It is not a good idea to change medications or stop taking them before going abroad, as this is a relatively stressful event (even simple things, at least at first, will seem complicated). Students should bring all the medication they will need for the entire semester. Since our local insurance does not include a pharmaceutical plan, we cannot guarantee that students’ medications would be less costly abroad. Wesleyan’s study abroad health insurance does not cover prescriptions obtained in the US. Students must contact their American insurance company well before departure and request the necessary supply. Insurance companies must normally seek authorization from the student’s doctor and enter an “override” to provide the student upfront with the medications needed for such a long period. Students should bring medications in the original container, in case they need to purchase them in Spain. Finally, if the student’s insurer will only allow the student to bring a partial supply of medication for the semester, the program recommends the student bring a clearly written prescription for the balance to be filled in Spain (but reimbursed by the student’s American insurer). This is preferable to having medications mailed from the U.S. by post, because they can be held up for a week or more at Customs and retrieval can sometimes be difficult (even impossible) and costly.
Students with Special Medical Needs
Mobility International USA (MIUSA) is an organization dedicated to facilitating an international experience for students with special medical needs. Before leaving home, such students should consult this organization’s website at: http://www.miusa.org.
Behavioral Health Resources
|IMPORTANT SAFETY PRECAUTIONS
Madrid is a very safe city. But as in any unfamiliar urban environment or tourist destination, travelers confront special risks.

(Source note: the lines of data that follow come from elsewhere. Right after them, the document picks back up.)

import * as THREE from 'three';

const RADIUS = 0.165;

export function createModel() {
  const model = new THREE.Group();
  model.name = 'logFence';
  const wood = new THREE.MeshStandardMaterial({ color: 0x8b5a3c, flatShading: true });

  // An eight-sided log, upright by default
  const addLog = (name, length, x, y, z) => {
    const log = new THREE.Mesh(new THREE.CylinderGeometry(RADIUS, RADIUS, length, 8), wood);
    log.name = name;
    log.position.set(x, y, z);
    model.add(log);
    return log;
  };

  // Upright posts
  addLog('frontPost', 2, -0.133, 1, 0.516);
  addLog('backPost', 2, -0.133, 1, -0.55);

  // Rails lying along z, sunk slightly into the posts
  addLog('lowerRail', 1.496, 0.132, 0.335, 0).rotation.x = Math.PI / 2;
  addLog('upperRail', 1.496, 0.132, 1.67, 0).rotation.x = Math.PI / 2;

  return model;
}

Major European cities are more liable to suffer from petty crime (such as pickpocketing) than violent crime. It is crucial that students understand the potential risks in Madrid or in any other major city they might visit.The following measures should help ensure your safety and minimize the likelihood of trouble. We strongly urge you to abide by them. Before you depart:
While in Madrid:
Everyone is required by law in Spain (and Europe) to carry official identification on them at all times: for Americans, the only legitimate i.d. is the passport.
In accord with recommendations of the U.S. Embassy, for security reasons the VWM program staff recommends that students carry a clear, color photocopy of their passport on them and that they leave the passport itself at home or, while traveling, in their hotel room. Keep in mind that the photocopy has no legal status, but it is better than carrying no passport at all or losing the passport. Most businesses (e.g., restaurants) will accept the photocopy for credit-card purchases and law-enforcement officers will look a little more benignly on it than carrying nothing at all. However, for any official business with the bank or with the police, students will be required to carry (or retrieve) their passport.
Students should always travel with their passport when leaving Madrid for longer than a day trip. And they should carry other forms of ID, such as their international student identification or the student card from the UC3M as well.